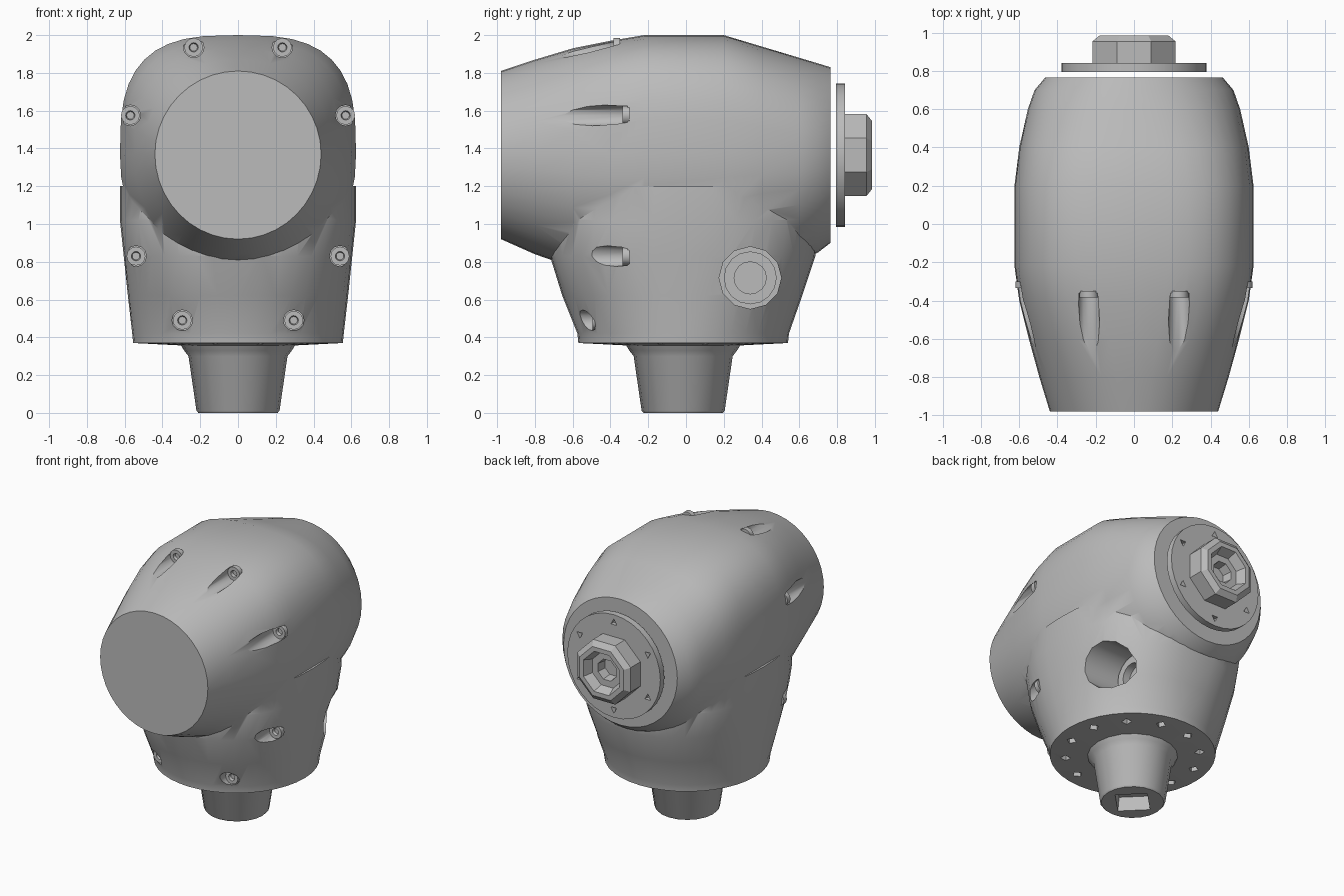
import bpy
import bmesh
from math import sin, cos, pi, radians, copysign
from mathutils import Vector

cube = bpy.data.objects.get("Cube")
if cube:
    bpy.data.objects.remove(cube, do_unlink=True)

# One cast-metal colour
GREY = (0.5, 0.5, 0.5, 1.0)
metal = bpy.data.materials.new("cast_grey")
metal.use_nodes = True
metal.diffuse_color = GREY
metal.node_tree.nodes["Principled BSDF"].inputs["Base Color"].default_value = GREY

AXES = {"x": lambda u, v, w: Vector((w, u, v)),
        "y": lambda u, v, w: Vector((u, w, v)),
        "z": lambda u, v, w: Vector((u, v, w))}


def loft(name, axis, centre, sections, segs, turn=0.0):
    """Skin rings; each section is (position, half width, upper, lower, power up, power down)."""
    bm = bmesh.new()
    rings = []
    for w, ru, up, down, n_up, n_down in sections:
        ring = []
        for i in range(segs):
            a = 2 * pi * i / segs + turn
            c, s = cos(a), sin(a)
            n, rv = (n_up, up) if s >= 0 else (n_down, down)
            u = copysign(abs(c) ** (2 / n), c) * ru
            v = copysign(abs(s) ** (2 / n), s) * rv
            ring.append(bm.verts.new(AXES[axis](centre[0] + u, centre[1] + v, w)))
        rings.append(ring)
    for a, b in zip(rings, rings[1:]):
        for i in range(segs):
            j = (i + 1) % segs
            bm.faces.new((a[i], a[j], b[j], b[i]))
    bm.faces.new(rings[0])
    bm.faces.new(rings[-1])
    bmesh.ops.recalc_face_normals(bm, faces=bm.faces)
    mesh = bpy.data.meshes.new(name)
    bm.to_mesh(mesh)
    bm.free()
    mesh.materials.append(metal)
    obj = bpy.data.objects.new(name, mesh)
    bpy.context.collection.objects.link(obj)
    return obj


def lathe(name, axis, centre, profile, segs, turn=0.0):
    return loft(name, axis, centre, [(w, r, r, r, 2, 2) for w, r in profile], segs, turn)


def activate(obj):
    bpy.ops.object.select_all(action="DESELECT")
    obj.select_set(True)
    bpy.context.view_layer.objects.active = obj


def combine(obj, other, operation):
    mod = obj.modifiers.new(operation, "BOOLEAN")
    mod.operation, mod.solver, mod.object = operation, "EXACT", other
    activate(obj)
    bpy.ops.object.modifier_apply(modifier=mod.name)
    bpy.data.objects.remove(other, do_unlink=True)


def smooth(obj, angle=35):
    activate(obj)
    bpy.ops.object.shade_smooth_by_angle(angle=radians(angle))


MID_Z, MID_Y = 1.37, -0.015

# Housing: horizontal barrel joined to a vertical column
housing = loft("housing", "y", (0, MID_Z), [
    (-0.98, 0.44, 0.44, 0.45, 2, 2),
    (-0.80, 0.495, 0.50, 0.53, 2.2, 2),
    (-0.60, 0.55, 0.56, 0.60, 2.5, 2.1),
    (-0.40, 0.60, 0.60, 0.62, 2.8, 2.2),
    (-0.22, 0.625, 0.63, 0.62, 3, 2.3),
    (0.20, 0.625, 0.63, 0.62, 3, 2.3),
    (0.40, 0.60, 0.57, 0.61, 2.7, 2.2),
    (0.60, 0.555, 0.51, 0.57, 2.3, 2.1),
    (0.70, 0.52, 0.48, 0.52, 2.1, 2),
    (0.765, 0.465, 0.46, 0.47, 2, 2)], 40)
column = loft("column", "z", (0, MID_Y), [
    (0.355, 0.26, 0.26, 0.26, 2, 2),
    (0.37, 0.555, 0.555, 0.555, 2, 2),
    (0.42, 0.56, 0.56, 0.56, 2, 2),
    (0.62, 0.583, 0.63, 0.64, 2.2, 2.2),
    (0.83, 0.605, 0.70, 0.705, 2.4, 2.4),
    (1.02, 0.625, 0.72, 0.72, 2.5, 2.5),
    (1.20, 0.625, 0.66, 0.66, 2.5, 2.5)], 40)
combine(housing, column, "UNION")

# Side port on the left
PORT = (0.34, 0.715)
combine(housing, lathe("port_cutter", "x", PORT, [(0.25, 0.165), (1.0, 0.165)], 12), "DIFFERENCE")
port_plug = lathe("port_plug", "x", PORT,
                  [(0.24, 0.14), (0.31, 0.14), (0.31, 0.085), (0.255, 0.085)], 16)
smooth(port_plug)

# Countersunk front screws: x, z, depth of the pocket floor
for x, z, floor in [(0.235, 1.935, -0.36), (0.57, 1.575, -0.31),
                    (0.54, 0.83, -0.31), (0.295, 0.49, -0.47)]:
    for side, word in ((1, "left"), (-1, "right")):
        spot = (side * x, z)
        cutter = lathe("pocket_cutter", "y", spot, [(-1.3, 0.055), (floor, 0.055)], 12)
        combine(housing, cutter, "DIFFERENCE")
        screw = lathe("front_screw_" + word, "y", spot,
                      [(floor + 0.01, 0.05), (floor - 0.025, 0.05),
                       (floor - 0.025, 0.025), (floor - 0.005, 0.02)], 12)
        smooth(screw)

# Ring of small mounting holes in the underside
for i in range(12):
    a = 2 * pi * (i + 0.5) / 12
    spot = (0.45 * cos(a), MID_Y + 0.45 * sin(a))
    combine(housing, lathe("mount_cutter", "z", spot, [(0.2, 0.035), (0.43, 0.035)], 4, a), "DIFFERENCE")
smooth(housing)

# Tapered neck with a square socket
neck = lathe("neck", "z", (0, MID_Y), [
    (0, 0.21), (0.012, 0.22), (0.30, 0.262), (0.33, 0.285), (0.37, 0.31)], 20)
combine(neck, lathe("socket_cutter", "z", (0, MID_Y), [(-0.1, 0.165), (0.1, 0.14)], 4), "DIFFERENCE")
smooth(neck)

# Rear flange, standing just clear of the housing
BACK = (0, 1.365)
flange = lathe("rear_flange", "y", BACK, [(0.795, 0.38), (0.842, 0.38)], 32)
for i in range(6):
    a = 2 * pi * i / 6 + pi / 6
    spot = (0.32 * cos(a), BACK[1] + 0.32 * sin(a))
    combine(flange, lathe("flange_cutter", "y", spot, [(0.81, 0.028), (0.9, 0.028)], 3, a), "DIFFERENCE")
smooth(flange)

# Hollow eight-sided rear nut
nut = lathe("rear_nut", "y", BACK, [
    (0.83, 0.235), (0.955, 0.235), (0.985, 0.195), (0.985, 0.16),
    (0.92, 0.13), (0.92, 0.08), (0.85, 0.07)], 8, pi / 8)
smooth(nut, 20)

+ + + +

* The problem *
Report each line in the data above that holds the word "append" by copying it.

* Answer space *
            ring.append(bm.verts.new(AXES[axis](centre[0] + u, centre[1] + v, w)))
        rings.append(ring)
    mesh.materials.append(metal)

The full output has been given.